Take a couple of minutes to read the full New York Times Article. It is a worthwhile read.



Our First Morel Find!

April 12th, 2010

Last night, we uploaded some photos to our Facebook page of our first morel find of the year. We had been watching a spot that produces morels annually, and the first one popped within the last day or so. It is currently only the size of a fingertip.  Checkout the pictures of  our first find below:


Collect Tulip Fungus Finds for Research

April 11th, 2010

Tom Volk, a prominent mycologist from Wisconsin, is looking for some help with his research. He needs help from mushroomers collecting samples of Urnula craterium – The Black Tuplip fungus, also commonly called the Devil’s Urn. Wish I would have seen his request for help a day earlier. I had just photographed several out in the woods.

TulipFungus0002 TulipFungus0001

A request from Tom Volk posted on Facebook:

Hi y’all. While you’re out morel hunting, I
need some help from my mushroom friends. I need as many samples of
Urnula craterium, the black tulip fungus, for some experiments we
are running. If you don’t know what these are, see

They fruit very early in
the spring,…… usually along the undersides of downed logs.
We need as many as possible to extract a useful chemical. Even if
you find justa few, every little bit helps. You can just air dry
them and send wrapped in paper or wax paper (no plastic) to:
Tom Volk
Dept. Biology
1725 State St.
University of Wisconsin- La Crosse
La Crosse, WI 54601

Thanks for your help!—-Tom


Journal – 4/6/10

April 7th, 2010

Went out last night for an hour or so to see if any morels are popping up on our land. We weren’t able to find any morels yet, but we did find several other species of fungi that are common in the spring. They are Scarlet Cups and Pheasant Backs. Some samples of the Scarlet Cups were brought into the store for the “Whats in the Woods?” section. Often times these mushrooms first appear in the woods slightly before the morels do. We are hearing that some people are finding a few morels in the area, but not in any great numbers yet.

These Scarlet Cups were found in a ravine near a small creek. Only one mushroom was initially visible at the surface, but brushing back some leaves revealed a great number.
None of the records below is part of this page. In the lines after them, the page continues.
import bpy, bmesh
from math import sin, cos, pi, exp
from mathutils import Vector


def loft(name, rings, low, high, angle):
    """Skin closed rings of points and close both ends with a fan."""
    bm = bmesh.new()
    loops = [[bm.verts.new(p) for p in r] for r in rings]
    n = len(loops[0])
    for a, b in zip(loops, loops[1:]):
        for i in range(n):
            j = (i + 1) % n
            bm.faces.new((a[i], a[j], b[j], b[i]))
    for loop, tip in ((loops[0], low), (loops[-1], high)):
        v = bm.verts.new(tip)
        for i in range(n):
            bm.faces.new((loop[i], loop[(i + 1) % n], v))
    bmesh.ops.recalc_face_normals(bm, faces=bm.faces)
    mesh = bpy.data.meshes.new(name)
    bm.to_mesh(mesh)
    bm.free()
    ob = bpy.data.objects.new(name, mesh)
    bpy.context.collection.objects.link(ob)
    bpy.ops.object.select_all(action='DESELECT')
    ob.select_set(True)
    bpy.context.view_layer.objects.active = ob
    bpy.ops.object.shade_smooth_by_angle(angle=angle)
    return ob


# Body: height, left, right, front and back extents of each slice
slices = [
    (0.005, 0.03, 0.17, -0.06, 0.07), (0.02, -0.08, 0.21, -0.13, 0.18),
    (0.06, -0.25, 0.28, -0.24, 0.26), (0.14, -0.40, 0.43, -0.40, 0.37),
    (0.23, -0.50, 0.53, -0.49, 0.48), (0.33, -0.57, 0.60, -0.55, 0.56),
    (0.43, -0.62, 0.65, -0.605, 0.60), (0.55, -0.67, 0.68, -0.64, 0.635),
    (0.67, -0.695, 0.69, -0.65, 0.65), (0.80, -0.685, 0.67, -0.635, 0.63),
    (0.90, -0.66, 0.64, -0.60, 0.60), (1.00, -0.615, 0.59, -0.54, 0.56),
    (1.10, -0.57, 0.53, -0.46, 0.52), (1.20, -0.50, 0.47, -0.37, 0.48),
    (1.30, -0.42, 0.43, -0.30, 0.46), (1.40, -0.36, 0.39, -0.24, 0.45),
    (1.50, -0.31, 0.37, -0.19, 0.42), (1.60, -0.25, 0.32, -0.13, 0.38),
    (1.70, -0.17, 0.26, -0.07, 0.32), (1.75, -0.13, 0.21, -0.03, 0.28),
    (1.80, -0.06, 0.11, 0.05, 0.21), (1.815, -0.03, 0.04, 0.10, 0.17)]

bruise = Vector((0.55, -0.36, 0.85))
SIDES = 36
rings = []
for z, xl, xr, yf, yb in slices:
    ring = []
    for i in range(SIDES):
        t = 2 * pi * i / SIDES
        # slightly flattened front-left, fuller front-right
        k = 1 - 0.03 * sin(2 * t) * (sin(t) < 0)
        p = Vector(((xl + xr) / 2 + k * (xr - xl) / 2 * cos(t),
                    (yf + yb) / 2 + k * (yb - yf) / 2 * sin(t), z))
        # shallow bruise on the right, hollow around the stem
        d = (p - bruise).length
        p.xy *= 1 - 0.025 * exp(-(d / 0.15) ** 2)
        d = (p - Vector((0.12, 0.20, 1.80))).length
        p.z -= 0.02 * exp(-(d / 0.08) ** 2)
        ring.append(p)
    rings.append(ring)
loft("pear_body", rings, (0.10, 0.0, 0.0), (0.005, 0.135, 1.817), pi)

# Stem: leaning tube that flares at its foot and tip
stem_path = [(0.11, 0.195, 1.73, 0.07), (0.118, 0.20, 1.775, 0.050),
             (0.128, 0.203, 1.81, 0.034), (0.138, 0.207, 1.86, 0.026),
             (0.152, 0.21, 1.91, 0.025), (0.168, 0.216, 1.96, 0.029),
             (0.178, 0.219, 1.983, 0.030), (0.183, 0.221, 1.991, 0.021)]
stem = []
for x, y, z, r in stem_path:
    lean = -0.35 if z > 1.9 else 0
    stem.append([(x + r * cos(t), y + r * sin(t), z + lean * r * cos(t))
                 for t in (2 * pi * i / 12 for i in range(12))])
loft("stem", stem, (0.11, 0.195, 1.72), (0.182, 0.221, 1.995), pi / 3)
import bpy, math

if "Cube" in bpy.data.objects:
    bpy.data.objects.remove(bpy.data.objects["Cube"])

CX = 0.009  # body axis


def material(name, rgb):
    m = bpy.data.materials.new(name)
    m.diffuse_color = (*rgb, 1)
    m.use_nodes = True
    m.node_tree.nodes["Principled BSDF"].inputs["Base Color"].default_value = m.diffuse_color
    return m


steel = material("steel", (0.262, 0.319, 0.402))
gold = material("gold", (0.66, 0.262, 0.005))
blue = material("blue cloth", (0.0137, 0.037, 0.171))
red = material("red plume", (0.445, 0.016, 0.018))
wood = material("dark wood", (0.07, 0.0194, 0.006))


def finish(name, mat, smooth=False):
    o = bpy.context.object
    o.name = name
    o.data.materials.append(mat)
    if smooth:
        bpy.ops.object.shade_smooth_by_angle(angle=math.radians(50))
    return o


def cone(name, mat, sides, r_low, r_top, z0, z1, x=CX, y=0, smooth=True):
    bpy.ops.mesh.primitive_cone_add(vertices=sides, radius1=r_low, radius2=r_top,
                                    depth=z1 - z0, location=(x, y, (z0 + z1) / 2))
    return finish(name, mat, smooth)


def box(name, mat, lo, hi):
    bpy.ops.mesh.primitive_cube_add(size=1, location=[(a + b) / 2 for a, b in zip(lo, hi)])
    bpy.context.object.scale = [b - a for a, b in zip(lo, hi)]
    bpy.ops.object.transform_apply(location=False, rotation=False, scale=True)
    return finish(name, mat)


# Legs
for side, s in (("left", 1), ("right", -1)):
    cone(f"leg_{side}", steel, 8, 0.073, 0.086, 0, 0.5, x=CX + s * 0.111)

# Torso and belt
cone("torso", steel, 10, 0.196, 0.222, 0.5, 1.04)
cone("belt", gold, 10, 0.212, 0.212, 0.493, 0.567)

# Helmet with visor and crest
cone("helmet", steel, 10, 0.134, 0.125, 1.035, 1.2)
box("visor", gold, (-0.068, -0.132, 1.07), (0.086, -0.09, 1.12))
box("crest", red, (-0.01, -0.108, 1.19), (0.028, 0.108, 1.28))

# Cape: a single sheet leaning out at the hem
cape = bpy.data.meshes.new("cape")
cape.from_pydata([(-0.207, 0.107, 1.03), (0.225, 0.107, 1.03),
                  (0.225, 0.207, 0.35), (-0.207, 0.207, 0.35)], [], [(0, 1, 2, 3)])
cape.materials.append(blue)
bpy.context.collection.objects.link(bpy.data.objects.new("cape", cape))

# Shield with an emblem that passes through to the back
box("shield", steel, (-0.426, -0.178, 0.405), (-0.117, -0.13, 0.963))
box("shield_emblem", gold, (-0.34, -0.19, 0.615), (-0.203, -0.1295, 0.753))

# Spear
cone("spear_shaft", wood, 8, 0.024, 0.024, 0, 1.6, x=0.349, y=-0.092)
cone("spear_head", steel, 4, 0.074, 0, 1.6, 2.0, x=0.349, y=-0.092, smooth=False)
Most were solitary on the partially buried sticks, but there was one cluster of 4  mushrooms.

The Pheasant Backs – which some call Dryad’s Saddle – were still very immature, so we left them to grow a bit longer. We will go back to the spot every night and take some pictures of the growth. It is only a short walk from our house, so it should make a nice set of pictures over the next week or two. Most books make reference to these Pheasant Backs growing on dead elms.

We will be adding the following information to our Hoosier Mushroom Society Page:
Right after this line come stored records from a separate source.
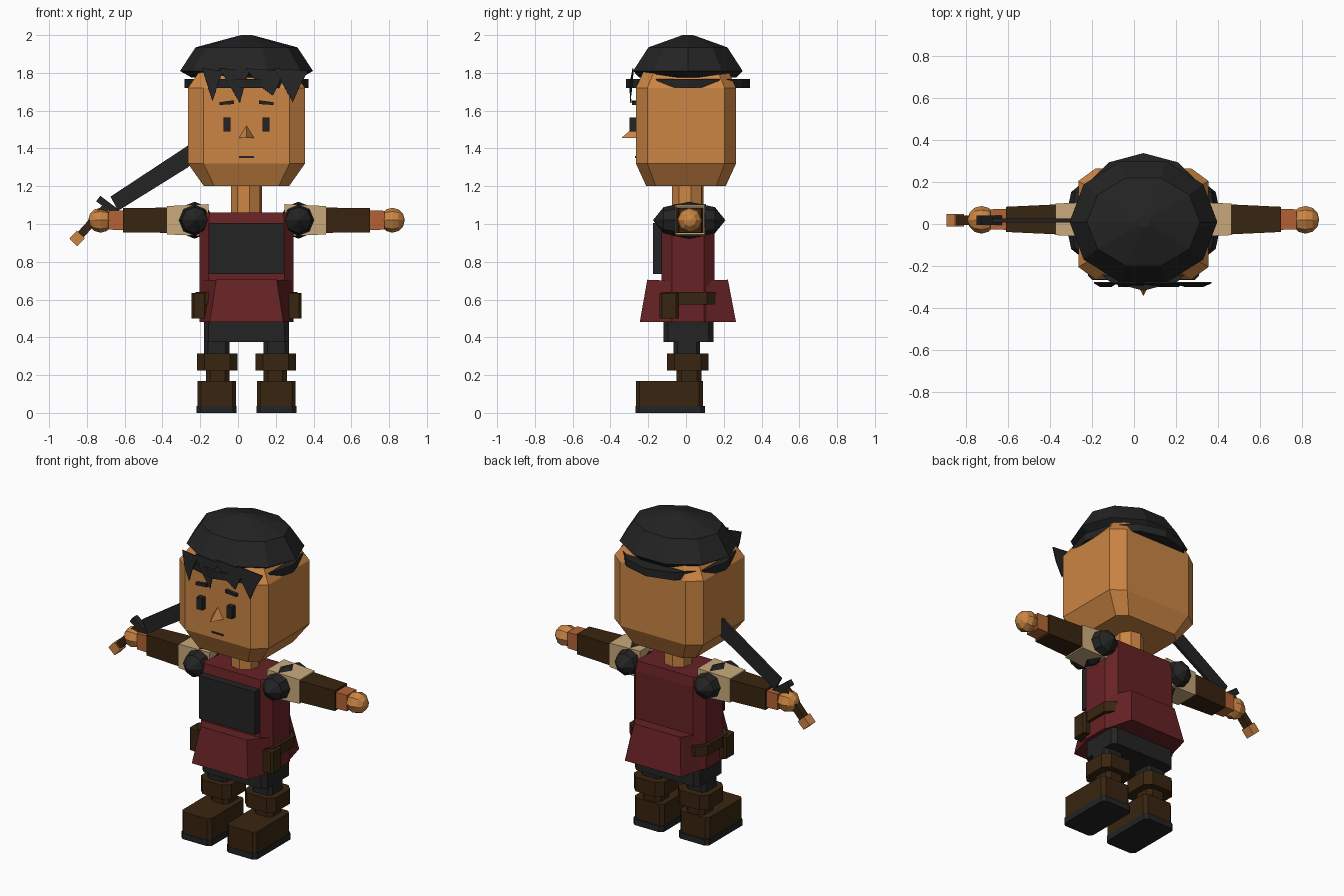
import bpy, bmesh, math
from mathutils import Vector, Matrix

if "Cube" in bpy.data.objects:
    bpy.data.objects.remove(bpy.data.objects["Cube"])

CX = 0.045  # body mid line


def mat(name, *rgb):
    m = bpy.data.materials.new(name)
    m.diffuse_color = (*rgb, 1)
    m.use_nodes = True
    m.node_tree.nodes["Principled BSDF"].inputs["Base Color"].default_value = m.diffuse_color
    return m


SKIN = mat("skin", 0.60, 0.235, 0.057)
WRIST = mat("wrist_orange", 0.45, 0.125, 0.035)
BLACK = mat("charcoal", 0.017, 0.017, 0.017)
RED = mat("dark_red", 0.135, 0.016, 0.018)
BROWN = mat("dark_brown", 0.04, 0.018, 0.005)
BEIGE = mat("beige", 0.58, 0.40, 0.20)


def finish(name, bm, m):
    bmesh.ops.recalc_face_normals(bm, faces=bm.faces[:])
    me = bpy.data.meshes.new(name)
    bm.to_mesh(me)
    bm.free()
    me.materials.append(m)
    ob = bpy.data.objects.new(name, me)
    bpy.context.collection.objects.link(ob)
    return ob


def loft(name, m, rings):
    """Skin a stack of equal-length point rings and cap both ends."""
    bm = bmesh.new()
    vs = [[bm.verts.new(p) for p in r] for r in rings]
    n = len(vs[0])
    for a, b in zip(vs, vs[1:]):
        for i in range(n):
            bm.faces.new((a[i], a[(i + 1) % n], b[(i + 1) % n], b[i]))
    bm.faces.new(vs[0])
    bm.faces.new(vs[-1])
    return finish(name, bm, m)


def octo(cx, cy, hx, hy, fx, fy, z):
    """Chamfered rectangle: half sizes hx, hy with flats of half length fx, fy."""
    pts = [(fx, -hy), (hx, -fy), (hx, fy), (fx, hy), (-fx, hy), (-hx, fy), (-hx, -fy), (-fx, -hy)]
    return [(cx + x, cy + y, z) for x, y in pts]


def block(name, m, x0, x1, y0, y1, z0, z1, c=0.0):
    """Box, with vertical corners chamfered by c."""
    cx, cy, hx, hy = (x0 + x1) / 2, (y0 + y1) / 2, (x1 - x0) / 2, (y1 - y0) / 2
    if c:
        return loft(name, m, [octo(cx, cy, hx, hy, hx - c, hy - c, z) for z in (z0, z1)])
    q = [(x0, y0), (x1, y0), (x1, y1), (x0, y1)]
    return loft(name, m, [[(x, y, z) for x, y in q] for z in (z0, z1)])


def ball(name, m, center, scale, axis, seg=8, rings=4):
    bm = bmesh.new()
    rot = Matrix.Rotation(math.pi / 2, 4, axis)
    bmesh.ops.create_uvsphere(bm, u_segments=seg, v_segments=rings, radius=1,
                              matrix=Matrix.Translation(center) @ Matrix.Diagonal((*scale, 1)) @ rot)
    return finish(name, bm, m)


def ellipse(rx, ry, cy, z, n=10, turn=0.0):
    return [(CX + rx * math.cos(turn + i * math.tau / n), cy + ry * math.sin(turn + i * math.tau / n), z)
            for i in range(n)]


def plate(name, m, pts, y0, y1):
    """Outline in x, z given depth along y."""
    return loft(name, m, [[(x, y, z) for x, z in pts] for y in (y0, y1)])


# head and neck
loft("head", SKIN, [octo(CX, 0, *r) for r in (
    (0.225, 0.21, 0.17, 0.16, 1.20), (0.31, 0.265, 0.228, 0.205, 1.32),
    (0.31, 0.265, 0.228, 0.205, 1.72), (0.235, 0.215, 0.17, 0.16, 1.83))])
loft("neck", SKIN, [ellipse(0.085, 0.085, 0.01, z, 8, 0.2) for z in (1.04, 1.22)])

# hair cap, band that shows on the flats, and jagged fringe
loft("hair_cap", BLACK, [ellipse(rx, ry, cy, z, 10, t) for rx, ry, cy, z, t in (
    (0.29, 0.27, 0.01, 1.775, 0), (0.352, 0.305, 0.01, 1.81, 0), (0.27, 0.22, 0.01, 1.935, 0.0),
    (0.03, 0.03, 0.01, 2.0, 0.0))])
loft("hair_band", BLACK, [ellipse(0.328, 0.328, 0.01, z, 12) for z in (1.72, 1.768)])
bm = bmesh.new()
spikes = [(-0.19, -0.08, -0.135, 1.65), (-0.10, 0.06, 0.01, 1.64), (0.04, 0.24, 0.185, 1.68),
          (0.19, 0.37, 0.29, 1.645)]
for x0, x1, xt, zt in spikes:
    front = [bm.verts.new(p) for p in ((x0, -0.283, 1.825), (x1, -0.283, 1.81),
                                       ((x1 + xt) / 2, -0.30, 1.735), (xt, -0.295, zt),
                                       ((x0 + xt) / 2, -0.30, 1.735))]
    bm.faces.new(front)
fringe = finish("fringe", bm, BLACK)
sol = fringe.modifiers.new("thickness", "SOLIDIFY")
sol.thickness = 0.006

# face
for s in (-1, 1):
    block("eye", BLACK, CX + s * 0.103 - 0.019, CX + s * 0.103 + 0.019, -0.30, -0.262, 1.49, 1.565)
    a, b = CX + s * 0.065, CX + s * 0.142
    plate("eyebrow", BLACK, [(a, 1.635), (b, 1.63), (b, 1.645), (a, 1.655)], -0.285, -0.263)
block("mouth", BLACK, 0.005, 0.085, -0.27, -0.262, 1.35, 1.36)
loft("nose", SKIN, [[(0.002, -0.26, 1.455), (0.088, -0.26, 1.455), (CX, -0.26, 1.525)],
                    [(0.043, -0.34, 1.455), (0.047, -0.34, 1.455), (CX, -0.34, 1.458)]])

# torso, chest plate and flared skirt flaps
loft("torso", RED, [octo(CX, 0.01, 0.25, 0.14, 0.20, 0.085, z) for z in (0.48, 1.0)]
     + [octo(CX, 0.01, 0.235, 0.13, 0.195, 0.08, 1.06)])
block("chest_plate", BLACK, -0.15, 0.24, -0.175, -0.12, 0.735, 1.005)
for name, s, yt, yb in (("front_skirt", -1, 0.205, 0.245), ("back_skirt", 1, 0.222, 0.265)):
    loft(name, RED, [[(CX - 0.25, s * 0.06, 0.48), (CX - 0.195, s * yb, 0.48),
                      (CX + 0.195, s * yb, 0.48), (CX + 0.25, s * 0.06, 0.48)],
                     [(CX - 0.24, s * 0.09, 0.70), (CX - 0.16, s * yt, 0.705),
                      (CX + 0.16, s * yt, 0.705), (CX + 0.24, s * 0.09, 0.70)]])

# belt and pouches
loft("belt", BROWN, [octo(CX, 0.01, 0.27, 0.15, 0.22, 0.10, z) for z in (0.575, 0.64)])
for s in (-1, 1):
    xs = sorted((CX + s * 0.21, CX + s * 0.29))
    block("pouch", BROWN, *xs, -0.14, -0.04, 0.50, 0.635, 0.012)

# pelvis, legs, boots
block("pelvis", BLACK, CX - 0.225, CX + 0.225, -0.12, 0.145, 0.375, 0.52, 0.025)
for s in (-1, 1):
    def span(a, b):
        return sorted((CX + s * a, CX + s * b))
    block("trouser_leg", BLACK, *span(0.09, 0.225), -0.065, 0.075, 0.25, 0.42, 0.02)
    block("boot_cuff", BROWN, *span(0.047, 0.262), -0.10, 0.12, 0.225, 0.315, 0.04)
    block("boot_shaft", BROWN, *span(0.09, 0.215), -0.05, 0.082, 0.14, 0.24, 0.025)
    block("boot_foot", BROWN, *span(0.055, 0.26), -0.265, 0.09, 0.035, 0.17, 0.02)
    block("boot_sole", BLACK, *span(0.052, 0.264), -0.268, 0.10, 0.0, 0.037, 0.02)

    # arms held straight out
    def tube(name, m, a, b, ra, rb, z=1.02, y=0.022):
        rings = []
        for d, r in ((a, ra), (b, rb)):
            rings.append([(CX + s * d, y + i * r[0], z + j * r[1])
                          for i, j in ((-1, -1), (1, -1), (1, 1), (-1, 1))])
        loft(name, m, rings)

    tube("sleeve", BEIGE, 0.20, 0.42, (0.085, 0.085), (0.075, 0.075))
    tube("forearm", BROWN, 0.40, 0.655, (0.072, 0.067), (0.060, 0.064))
    tube("wrist", WRIST, 0.64, 0.73, (0.05, 0.052), (0.048, 0.05))
    ball("hand", SKIN, (CX + s * 0.772, 0.02, 1.02), (0.066,) * 3, "Y", 8, 6)
    ball("shoulder_pad", BLACK, (CX + s * 0.275, 0.017, 1.02), (0.098, 0.192, 0.098), "X")

# sword: blade runs up beside the head, grip through the hand
plate("sword_blade", BLACK, [(-0.675, 1.145), (-0.635, 1.07), (-0.265, 1.30), (-0.08, 1.47), (-0.265, 1.415)],
      0.008, 0.026)


def rod(name, m, a, b, half, y=0.018, depth=0.022):
    a, b = Vector(a), Vector(b)
    d = (b - a).normalized()
    n = Vector((-d.y, d.x)) * half
    plate(name, m, [a + n, a - n, b - n, b + n], y - depth, y + depth)


rod("sword_guard", BLACK, (-0.74, 1.135), (-0.64, 1.06), 0.018)
rod("sword_grip", BROWN, (-0.85, 0.925), (-0.68, 1.11), 0.021)
rod("sword_pommel", SKIN, (-0.872, 0.902), (-0.832, 0.945), 0.029, depth=0.03)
Scarlet Cup
Sarcoscypha dudleyi & Sarcoscypha austriaca

Common Name: Scarlet Cup

Scientific Name: Sarcoscypha dudleyi or Sarcoscypha austriaca depending on spores. Sarcoscypha coccinea on the West Coast.

Time of year: Early Spring : Late March to Early May
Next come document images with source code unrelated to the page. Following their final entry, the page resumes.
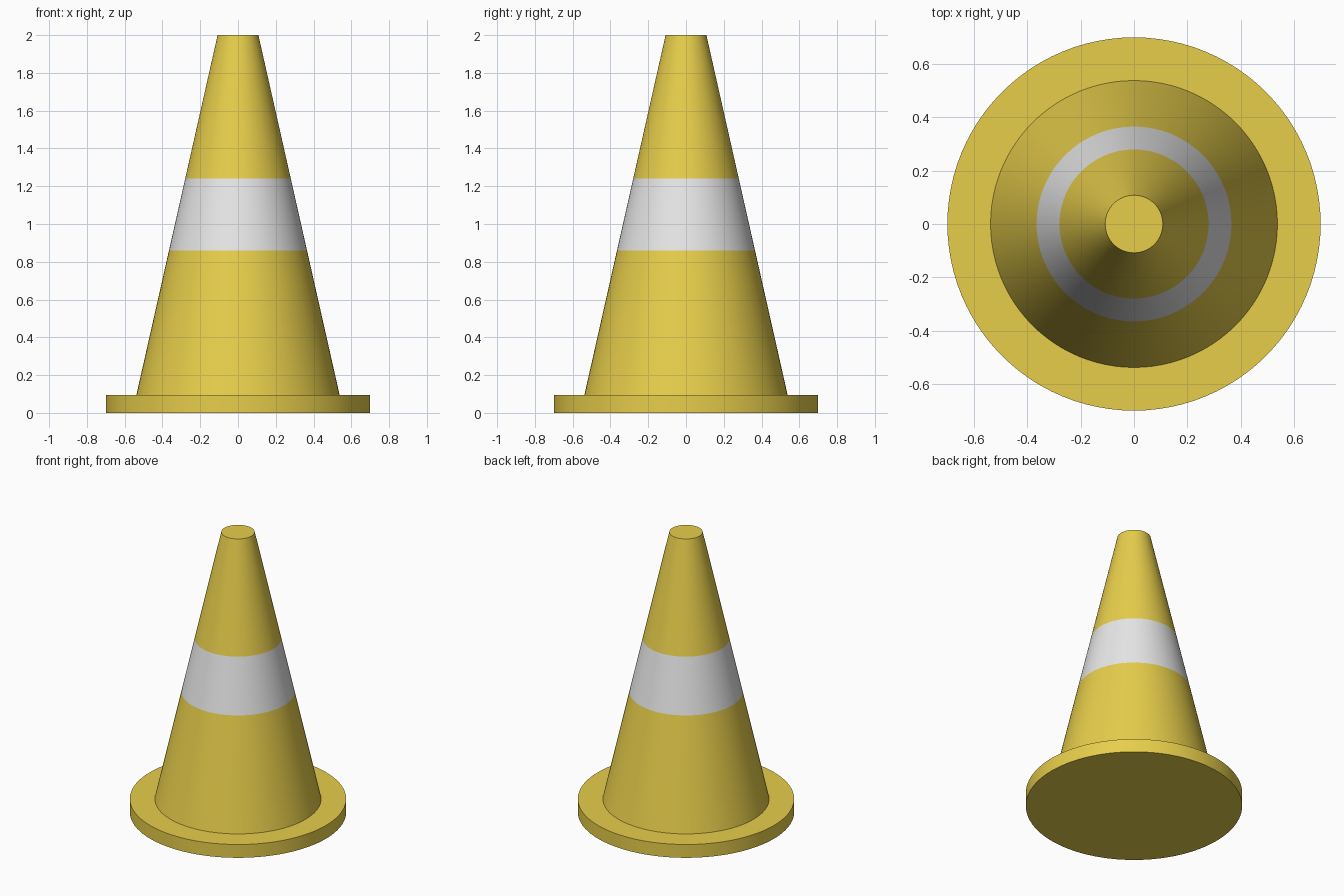
import bpy, math

SIDES = 96

cube = bpy.data.objects.get("Cube")
if cube:
    bpy.data.objects.remove(cube, do_unlink=True)


def make_material(name, rgb):
    mat = bpy.data.materials.new(name)
    mat.use_nodes = True
    mat.diffuse_color = (*rgb, 1)
    mat.node_tree.nodes["Principled BSDF"].inputs["Base Color"].default_value = (*rgb, 1)
    return mat


def make_lathe(name, profile, materials):
    """Spin (radius, height) points around z, closing both ends with caps."""
    angles = [2 * math.pi * i / SIDES for i in range(SIDES)]
    verts = [(r * math.cos(a), r * math.sin(a), z) for r, z in profile for a in angles]
    faces = [tuple(reversed(range(SIDES)))]
    for ring in range(len(profile) - 1):
        low, high = ring * SIDES, (ring + 1) * SIDES
        for i in range(SIDES):
            j = (i + 1) % SIDES
            faces.append((low + i, low + j, high + j, high + i))
    faces.append(tuple(range(len(verts) - SIDES, len(verts))))
    mesh = bpy.data.meshes.new(name)
    mesh.from_pydata(verts, [], faces)
    for mat in materials:
        mesh.materials.append(mat)
    obj = bpy.data.objects.new(name, mesh)
    bpy.context.collection.objects.link(obj)
    bpy.ops.object.select_all(action="DESELECT")
    obj.select_set(True)
    bpy.context.view_layer.objects.active = obj
    bpy.ops.object.shade_smooth_by_angle(angle=math.radians(30))
    return obj


yellow = make_material("yellow plastic", (0.8, 0.617, 0.07))
grey = make_material("light grey band", (0.8, 0.8, 0.8))

# Round base plate
BASE_TOP = 0.095
make_lathe("base_plate", [(0.7, 0), (0.7, BASE_TOP)], [yellow])

# Tapered body, with cuts at the edges of the band
BOTTOM_RADIUS, TOP_RADIUS, HEIGHT = 0.538, 0.108, 2.0
BAND_LOW, BAND_HIGH = 0.86, 1.24


def radius_at(z):
    t = (z - BASE_TOP) / (HEIGHT - BASE_TOP)
    return BOTTOM_RADIUS + (TOP_RADIUS - BOTTOM_RADIUS) * t


heights = [BASE_TOP, BAND_LOW, BAND_HIGH, HEIGHT]
body = make_lathe("cone_body", [(radius_at(z), z) for z in heights], [yellow, grey])

# Reflective band
for face in body.data.polygons:
    if BAND_LOW < face.center.z < BAND_HIGH:
        face.material_index = 1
Edibility: Said to be Edible.

Fruitbody:  2-4 cm (2-6 cm) once mature. Bright red cup-shaped surface. Small white/clear hairs on surface under magnification. Underside of the fruitbody is white. Flesh is thin but not brittle.

Stalks: Absent or up to 2 cm. References mentions up to 3-4cm.

Habitat: This specimen was found on the base of a hillside on partially buried wood.  Near a creek in a ravine. One reference makes a mention that these are found near wet places.

Spores: From Sarcoscypha dudleyi: Spores 25-33 x 12-14 µ; elliptical, with rounded ends; typically with several to many oil droplets; when fresh, entirely sheathed. Sarcoscypha austriaca: Spores 29-36 x 12-15 µ; elliptical, with slightly flattened ends; typically with several to many oil droplets; when fresh not entirely sheathed, but with small “polar caps” sheathing each end.

Lookalikes: S. occidentalis – Occurs later in the spring, has a smaller cup, and a well developed stalk.

Journal Notes: One mushroom was slightly showing through the leaves with its bright red color. Moving nearby leaves found another 5 or 6 more between 2 other partially buried sticks. One cluster of 4 and 2 solitary mushrooms on one 14” stick; 3 solitary on another.


Arora, 1986; Lincoff, 1981; Miller, 2006;; Tom Volk – 1998